Tributes paid on death of former British champion jockey Joe Mercer
Yorkshireman enjoyed Classic success in Ireland in the Derby and 2,000 Guineas
English jockey Joe Mercer won the 1959 Irish Derby and the 1973 Irish 2,000 Guineas. Photograph: Keystone/Hulton Archive/Getty Images
Tributes have been paid to the former British champion jockey Joe Mercer who has died aged 86.
Mercer, who famously rode one of the all-time great champions Brigadier Gerard, was a high-profile rider over a number of decades and was crowned champion jockey in Britain in 1979.
He was also involved in a renowned 1975 King George battle – dubbed the race of the century – when finishing runner-up to Grundy on Bustino.
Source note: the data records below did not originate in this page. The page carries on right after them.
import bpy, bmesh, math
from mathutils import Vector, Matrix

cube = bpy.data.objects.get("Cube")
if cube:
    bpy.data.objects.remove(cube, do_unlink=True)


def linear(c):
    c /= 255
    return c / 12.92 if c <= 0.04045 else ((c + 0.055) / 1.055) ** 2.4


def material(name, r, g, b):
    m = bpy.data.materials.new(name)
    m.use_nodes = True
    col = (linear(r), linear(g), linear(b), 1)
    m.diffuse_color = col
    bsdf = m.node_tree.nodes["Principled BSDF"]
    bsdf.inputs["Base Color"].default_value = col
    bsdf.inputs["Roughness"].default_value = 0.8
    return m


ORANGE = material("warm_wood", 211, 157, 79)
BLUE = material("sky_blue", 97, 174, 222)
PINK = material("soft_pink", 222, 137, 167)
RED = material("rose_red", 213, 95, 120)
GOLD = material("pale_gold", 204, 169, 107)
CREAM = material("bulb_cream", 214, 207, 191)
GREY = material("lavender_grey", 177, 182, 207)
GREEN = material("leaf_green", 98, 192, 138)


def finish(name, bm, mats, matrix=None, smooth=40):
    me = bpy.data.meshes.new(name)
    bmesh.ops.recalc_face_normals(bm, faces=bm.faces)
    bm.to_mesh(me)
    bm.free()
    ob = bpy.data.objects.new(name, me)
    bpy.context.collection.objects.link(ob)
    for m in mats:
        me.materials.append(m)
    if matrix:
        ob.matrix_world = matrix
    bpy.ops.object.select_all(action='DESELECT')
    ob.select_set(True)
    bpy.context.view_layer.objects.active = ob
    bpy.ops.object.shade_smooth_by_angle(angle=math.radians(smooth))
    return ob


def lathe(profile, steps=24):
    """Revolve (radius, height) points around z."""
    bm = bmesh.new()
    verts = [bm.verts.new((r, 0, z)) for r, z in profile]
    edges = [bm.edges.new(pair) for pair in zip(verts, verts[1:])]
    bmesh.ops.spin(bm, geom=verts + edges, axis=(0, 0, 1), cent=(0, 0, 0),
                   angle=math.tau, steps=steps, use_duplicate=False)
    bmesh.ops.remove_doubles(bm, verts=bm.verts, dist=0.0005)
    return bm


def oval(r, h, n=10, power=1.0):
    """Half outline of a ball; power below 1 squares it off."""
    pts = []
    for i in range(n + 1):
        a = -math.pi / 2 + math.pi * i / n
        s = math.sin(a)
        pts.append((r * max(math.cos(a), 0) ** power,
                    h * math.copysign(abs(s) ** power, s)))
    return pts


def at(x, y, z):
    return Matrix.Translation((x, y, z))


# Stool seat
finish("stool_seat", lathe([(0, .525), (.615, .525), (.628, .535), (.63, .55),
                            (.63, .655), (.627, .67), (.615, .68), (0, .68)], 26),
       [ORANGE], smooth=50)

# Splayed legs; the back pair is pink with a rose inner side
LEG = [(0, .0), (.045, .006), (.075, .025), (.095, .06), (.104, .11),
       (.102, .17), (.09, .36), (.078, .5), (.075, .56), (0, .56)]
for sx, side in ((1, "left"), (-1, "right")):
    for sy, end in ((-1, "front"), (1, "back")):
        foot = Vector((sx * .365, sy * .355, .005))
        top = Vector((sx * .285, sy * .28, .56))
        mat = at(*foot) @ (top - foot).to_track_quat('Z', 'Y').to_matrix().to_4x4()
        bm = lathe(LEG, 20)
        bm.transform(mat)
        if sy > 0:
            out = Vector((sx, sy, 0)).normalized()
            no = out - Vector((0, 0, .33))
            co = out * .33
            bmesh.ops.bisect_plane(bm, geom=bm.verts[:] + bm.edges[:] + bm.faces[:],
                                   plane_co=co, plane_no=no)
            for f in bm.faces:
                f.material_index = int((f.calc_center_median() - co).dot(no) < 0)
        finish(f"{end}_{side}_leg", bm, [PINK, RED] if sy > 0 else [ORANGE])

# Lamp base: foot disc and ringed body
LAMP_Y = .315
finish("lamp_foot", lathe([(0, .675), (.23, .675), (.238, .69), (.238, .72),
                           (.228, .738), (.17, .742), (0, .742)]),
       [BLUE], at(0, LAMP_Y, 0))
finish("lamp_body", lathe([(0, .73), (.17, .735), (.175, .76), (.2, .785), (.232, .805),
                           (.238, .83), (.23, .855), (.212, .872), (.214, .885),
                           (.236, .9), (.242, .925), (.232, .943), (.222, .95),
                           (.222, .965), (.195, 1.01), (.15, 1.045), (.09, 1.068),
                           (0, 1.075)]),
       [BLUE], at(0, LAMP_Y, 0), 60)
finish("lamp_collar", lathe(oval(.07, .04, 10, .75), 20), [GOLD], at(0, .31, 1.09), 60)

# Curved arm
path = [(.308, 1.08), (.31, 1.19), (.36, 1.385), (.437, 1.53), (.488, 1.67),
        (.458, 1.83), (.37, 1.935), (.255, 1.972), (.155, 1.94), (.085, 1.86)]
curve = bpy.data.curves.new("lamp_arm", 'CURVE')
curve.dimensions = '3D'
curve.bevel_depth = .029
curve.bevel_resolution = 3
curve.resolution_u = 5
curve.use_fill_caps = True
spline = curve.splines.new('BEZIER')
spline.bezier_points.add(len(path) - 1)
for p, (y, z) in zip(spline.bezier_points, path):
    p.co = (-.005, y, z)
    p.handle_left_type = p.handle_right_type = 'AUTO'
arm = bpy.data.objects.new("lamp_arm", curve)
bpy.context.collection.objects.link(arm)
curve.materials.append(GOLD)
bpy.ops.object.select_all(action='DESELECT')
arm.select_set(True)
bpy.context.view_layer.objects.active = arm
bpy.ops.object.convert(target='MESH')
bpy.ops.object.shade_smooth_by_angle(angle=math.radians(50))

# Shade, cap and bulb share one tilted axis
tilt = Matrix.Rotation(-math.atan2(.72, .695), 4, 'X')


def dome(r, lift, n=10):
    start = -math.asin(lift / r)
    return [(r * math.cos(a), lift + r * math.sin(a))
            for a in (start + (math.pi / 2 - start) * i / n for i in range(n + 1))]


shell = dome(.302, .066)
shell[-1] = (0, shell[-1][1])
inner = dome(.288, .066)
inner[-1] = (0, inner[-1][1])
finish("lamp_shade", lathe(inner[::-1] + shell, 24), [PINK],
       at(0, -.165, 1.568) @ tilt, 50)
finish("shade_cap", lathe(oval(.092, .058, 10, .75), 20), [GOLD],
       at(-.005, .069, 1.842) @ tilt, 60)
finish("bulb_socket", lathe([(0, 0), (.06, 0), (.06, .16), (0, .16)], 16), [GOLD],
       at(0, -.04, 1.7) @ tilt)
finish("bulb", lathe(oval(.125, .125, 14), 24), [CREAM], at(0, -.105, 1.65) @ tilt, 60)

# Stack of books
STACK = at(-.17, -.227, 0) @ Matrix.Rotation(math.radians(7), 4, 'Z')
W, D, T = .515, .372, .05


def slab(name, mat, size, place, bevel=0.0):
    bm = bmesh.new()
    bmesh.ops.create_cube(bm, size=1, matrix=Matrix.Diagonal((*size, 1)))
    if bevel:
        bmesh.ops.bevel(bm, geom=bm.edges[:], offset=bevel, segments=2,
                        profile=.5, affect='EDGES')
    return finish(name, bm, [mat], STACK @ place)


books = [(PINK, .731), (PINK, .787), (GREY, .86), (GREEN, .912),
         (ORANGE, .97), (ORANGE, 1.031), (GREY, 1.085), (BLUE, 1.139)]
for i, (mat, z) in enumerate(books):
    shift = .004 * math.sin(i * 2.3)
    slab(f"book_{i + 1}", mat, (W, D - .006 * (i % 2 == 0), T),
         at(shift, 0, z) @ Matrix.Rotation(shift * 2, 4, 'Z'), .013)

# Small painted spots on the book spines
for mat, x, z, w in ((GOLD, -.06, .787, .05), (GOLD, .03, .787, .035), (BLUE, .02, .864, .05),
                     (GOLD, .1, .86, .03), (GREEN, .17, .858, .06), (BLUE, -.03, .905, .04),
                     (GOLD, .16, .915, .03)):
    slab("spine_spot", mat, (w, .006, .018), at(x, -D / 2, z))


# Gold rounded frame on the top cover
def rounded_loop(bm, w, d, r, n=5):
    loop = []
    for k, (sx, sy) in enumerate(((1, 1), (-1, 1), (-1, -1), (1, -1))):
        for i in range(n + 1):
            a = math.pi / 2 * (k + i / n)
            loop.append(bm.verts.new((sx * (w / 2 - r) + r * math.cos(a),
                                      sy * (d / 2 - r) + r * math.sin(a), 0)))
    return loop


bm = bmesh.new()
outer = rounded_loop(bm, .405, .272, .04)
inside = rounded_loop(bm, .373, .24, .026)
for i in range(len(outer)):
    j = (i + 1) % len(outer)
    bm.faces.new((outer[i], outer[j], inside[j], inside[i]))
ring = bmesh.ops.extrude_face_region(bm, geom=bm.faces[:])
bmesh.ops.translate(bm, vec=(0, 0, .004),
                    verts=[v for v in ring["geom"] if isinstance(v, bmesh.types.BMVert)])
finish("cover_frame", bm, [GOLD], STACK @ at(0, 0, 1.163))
Mercer retired in 1985.
The Yorkshire-born rider, popularly known as ‘Smokin’ Joe,’ enjoyed Classic success at the Curragh including in the 1959 Irish Derby on Fidalgo.
He was also successful in the 1973 Irish 2,000 Guineas on board the Dick Hern-trained Sharp Edge.
Willie Carson, who replaced Mercer as Hern’s stable jockey in 1976, said his friend’s passing was “the end of an era” and described him as a “real stylist in the saddle”.
Ahead of this weekend’s ‘Guineas’ festival at the Curragh the shape of Ireland’s first Classics of the year will become more clear after Tuesday’s vital forfeit stage.
Pandemic restrictions contributed to both of last year’s postponed Guineas being all-domestic contests.
However, bookmakers have Richard Hannon’s Chindit and the Godolphin hope La Barrosa prominent in ante-post lists for Saturday’s Tattersalls 2,000 Guineas.
“Protocols allow now for foreign grooms to travel with their horses and we have full arrangements in place. We are expecting a good number of English runners over the weekend,” said the Curragh’s chief executive Pat Keogh.
The Jane Chapple-Hyam-trained Saffron Beach, runner-up to Mother Earth at Newmarket two weeks ago, is an intended starter in Sunday’s 1,000 Guineas.
Soft ground conditions shouldn’t be an issue for Saffron Beach but they could result in Miss Amulet missing out on another Classic date.
Local trainer Ken Condon took his Lowther winner out of Sunday’s French Guineas due to the going and is keeping fingers crossed the Curragh going doesn’t get too soft either.
“We’re happy with our decision not to run her on what we would call heavy ground. It wouldn’t have been the right thing by her so we’ll have to see how this week goes,” Condon said on Monday.
“We’re not going to get our ideal conditions. She’s a good ground horse and we won’t have that. We might be able to run her on the easy side of good, or good to yielding,” he added.